The first non-Chrysler-badged Mitsubishis arrived in the United States for the 1983 model year, in the form of the Cordia, Tredia, and Starion. They weren’t enormous sellers, but they made the Mitsubishi name a bit more familiar to American car shoppers. For 1985, Mitsubishi USA brought over the fifth-generation Galant, hoping to steal some sales from the extremely popular Honda Accord. Galant sales were not brisk, to put it mildly, and so I found it noteworthy when I spotted this first-year-of-importation Galant in a San Francisco Bay Area wrecking yard.
Mitsubishi was all about futuristic controls during this era, and so the Galant buyer got these space-station-grade HVAC/wiper controls on pods attached to the adjustable steering column.

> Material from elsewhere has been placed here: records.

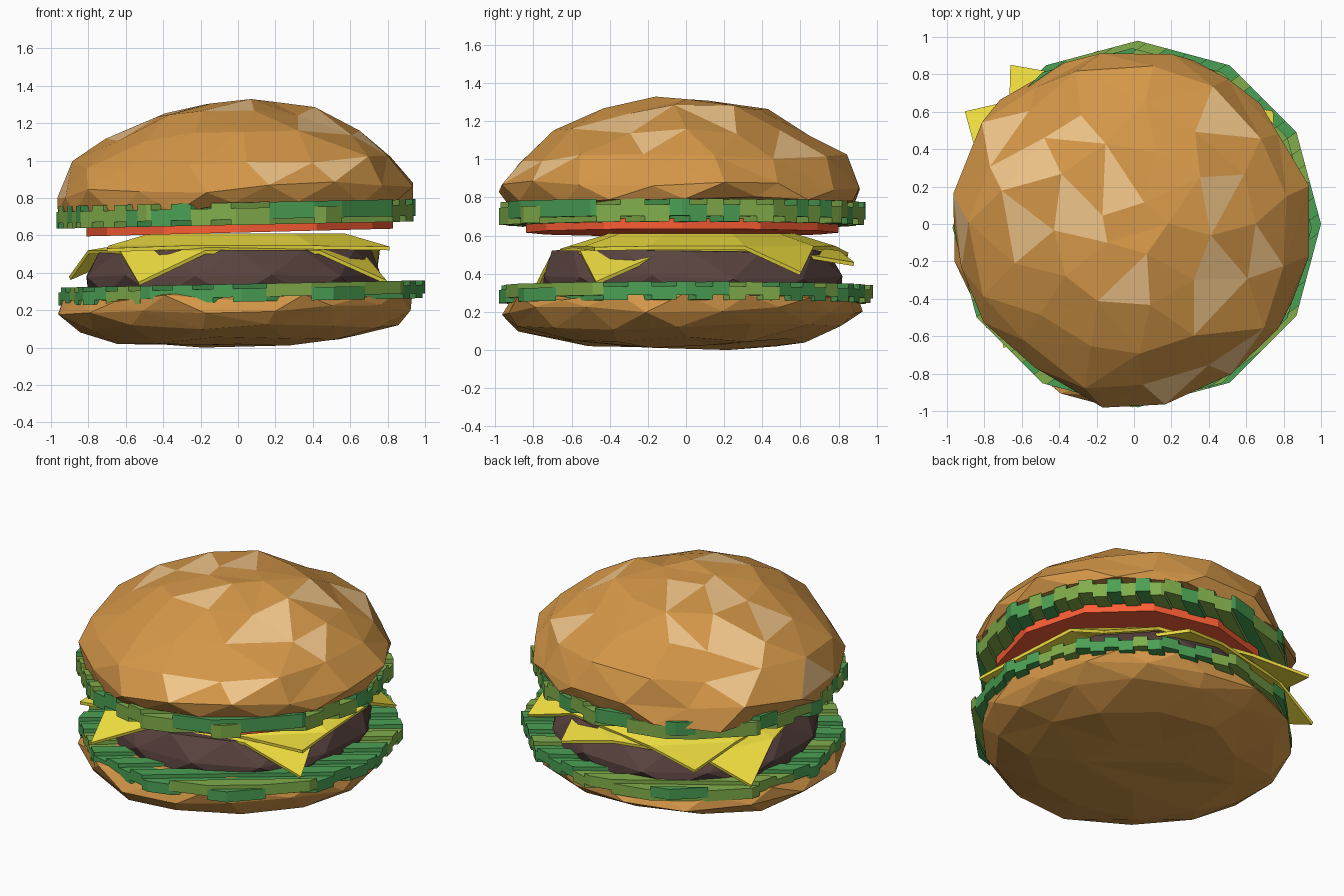
import bpy, bmesh, random
from math import sin, cos, pi, radians
from mathutils import Vector

if "Cube" in bpy.data.objects:
    bpy.data.objects.remove(bpy.data.objects["Cube"])

random.seed(11)


def mat(name, r, g, b):
    m = bpy.data.materials.new(name)
    m.diffuse_color = (r, g, b, 1)
    m.use_nodes = True
    m.node_tree.nodes["Principled BSDF"].inputs["Base Color"].default_value = m.diffuse_color
    return m


CRUST = mat("crust", 0.66, 0.31, 0.065)
PALE = mat("pale_crust", 0.88, 0.56, 0.25)
GREEN = mat("green", 0.07, 0.35, 0.09)
LIME = mat("light_green", 0.22, 0.42, 0.07)
RED = mat("red", 0.95, 0.11, 0.035)
YELLOW = mat("yellow", 0.92, 0.78, 0.055)
BROWN = mat("meat", 0.10, 0.056, 0.05)


def finish(bm, name, mats):
    bmesh.ops.recalc_face_normals(bm, faces=bm.faces)
    me = bpy.data.meshes.new(name)
    bm.to_mesh(me)
    bm.free()
    for m in mats:
        me.materials.append(m)
    ob = bpy.data.objects.new(name, me)
    bpy.context.collection.objects.link(ob)
    return ob


def lumpy(name, rings, centre, tilt, jitter, mats, pale=0.0):
    """Faceted round body: hull of (radius, height, sides) rings, then roughened."""
    bm = bmesh.new()
    for i, (r, z, n) in enumerate(rings):
        for k in range(n):
            a = pi + (k + 0.5 * (i % 2)) * 2 * pi / n
            bm.verts.new((r * cos(a), r * sin(a), z))
    res = bmesh.ops.convex_hull(bm, input=bm.verts)
    junk = {g for g in res["geom_interior"] + res["geom_unused"]
            if isinstance(g, bmesh.types.BMVert)}
    bmesh.ops.delete(bm, geom=list(junk), context='VERTS')
    bmesh.ops.triangulate(bm, faces=bm.faces)
    for v in bm.verts:
        v.co.x += centre[0] + random.uniform(-jitter, jitter)
        v.co.y += centre[1] + random.uniform(-jitter, jitter)
        v.co.z = max(0, v.co.z + tilt * v.co.x + random.uniform(-jitter, jitter) * 0.7)
    bm.normal_update()
    for f in bm.faces:
        if f.normal.z > 0.2 and random.random() < pale:
            f.material_index = 1
    return finish(bm, name, mats)


def disc(bm, r, n=12):
    return bm.faces.new([bm.verts.new((r * cos(k * 2 * pi / n), r * sin(k * 2 * pi / n), 0))
                         for k in range(n)])


def place(bm, centre, z, tilt):
    for v in bm.verts:
        v.co += Vector((centre[0], centre[1], z + tilt * v.co.x))


def thicken(bm, faces, h):
    up = bmesh.ops.extrude_face_region(bm, geom=faces, use_keep_orig=True)
    bmesh.ops.translate(bm, vec=(0, 0, h),
                        verts=[g for g in up["geom"] if isinstance(g, bmesh.types.BMVert)])


def lettuce(name, r, centre, z, thick, step, tilt):
    """Twelve-sided leaf cut into strips that step up and down."""
    bm = bmesh.new()
    disc(bm, r)
    w, a = 0.085, radians(35)
    nrm = Vector((-sin(a), cos(a), 0))
    for i in range(-12, 13):
        bmesh.ops.bisect_plane(bm, geom=bm.verts[:] + bm.edges[:] + bm.faces[:],
                               plane_co=nrm * (i * w), plane_no=nrm)
    bmesh.ops.split_edges(bm, edges=[e for e in bm.edges if len(e.link_faces) == 2])
    for f in bm.faces[:]:
        i = int((f.calc_center_median().dot(nrm) + 24 * w) // w)
        f.material_index = random.choice((0, 1))
        if i % 2:
            for v in f.verts:
                v.co.z += step
    thicken(bm, bm.faces[:], thick)
    place(bm, centre, z, tilt)
    return finish(bm, name, [GREEN, LIME])


def cheese(name, corners, top, edge):
    """Square slice: flat octagon, sagging border, four folded corners."""
    bm = bmesh.new()
    c = [Vector(p) for p in corners]
    mid = sum(c, Vector()) / 4
    inner, rim = [], []
    for i in range(4):
        for t in (0.27, 0.73):
            p = c[i].lerp(c[(i + 1) % 4], t)
            q = p.lerp(mid, 0.3)
            rim.append(bm.verts.new((p.x, p.y, edge)))
            inner.append(bm.verts.new((q.x, q.y, top)))
    bm.faces.new(inner)
    for i in range(8):
        bm.faces.new((rim[i - 1], rim[i], inner[i], inner[i - 1]))
    for i in range(4):
        bm.faces.new((rim[2 * i - 1], bm.verts.new(c[i]), rim[2 * i]))
    ob = finish(bm, name, [YELLOW])
    s = ob.modifiers.new("thickness", 'SOLIDIFY')
    s.thickness = 0.02
    s.offset = 0


# Buns
lumpy("bottom_bun", [(0.3, 0.015, 7), (0.63, 0.045, 11), (0.86, 0.11, 14), (0.945, 0.2, 16),
                     (0.93, 0.27, 16), (0.75, 0.31, 10)],
      (-0.01, -0.02), 0.015, 0.028, [CRUST, PALE])
lumpy("top_bun", [(0.93, 0.75, 16), (0.945, 0.85, 16), (0.86, 1.0, 15), (0.67, 1.14, 13),
                  (0.43, 1.25, 10), (0.18, 1.315, 5)],
      (-0.02, -0.02), 0.03, 0.042, [CRUST, PALE], 0.18)

# Lettuce leaves
lettuce("lower_lettuce", 0.98, (0.02, 0), 0.245, 0.07, 0.025, 0.02)
lettuce("upper_lettuce", 0.96, (-0.01, -0.02), 0.655, 0.09, 0.03, 0.02)

# Patty
lumpy("patty", [(0.79, 0.28, 12), (0.81, 0.38, 12), (0.73, 0.515, 12)],
      (-0.02, 0.03), 0.0, 0.015, [BROWN])

# Cheese slices
cheese("lower_cheese", [(-0.53, -0.78, 0.34), (0.79, -0.47, 0.35),
                        (0.3, 0.88, 0.45), (-0.9, 0.6, 0.37)], 0.545, 0.51)
cheese("upper_cheese", [(-0.7, -0.66, 0.52), (0.81, -0.48, 0.53),
                        (0.74, 0.6, 0.4), (-0.66, 0.85, 0.5)], 0.6, 0.535)

# Tomato slice
bm = bmesh.new()
thicken(bm, [disc(bm, 0.82)], 0.055)
place(bm, (0.01, -0.02), 0.615, 0.025)
finish(bm, "tomato", [RED])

On the left-hand pod, more controls, including a paddle-style turn-signal switch.
Mitsubishi trimmed the interior in industrial-strength burgundy cloth and hard red plastic, all of which has done a fine job enduring 32 years of California sun.
Most Accords of this era survived more miles than this car (based on my very unscientific junkyard-odometer sampling), but 163,000 miles is good enough for most cars of the middle 1980s.
This car had a 101 horsepower, 2.4-liter straight-four engine. The 1985 Accord had just 86 hp, and you had to deal with a lot of slimy dealership practices — if you could even find one to buy.
Sounds like a good deal!
As always, the Japanese-market ads were better.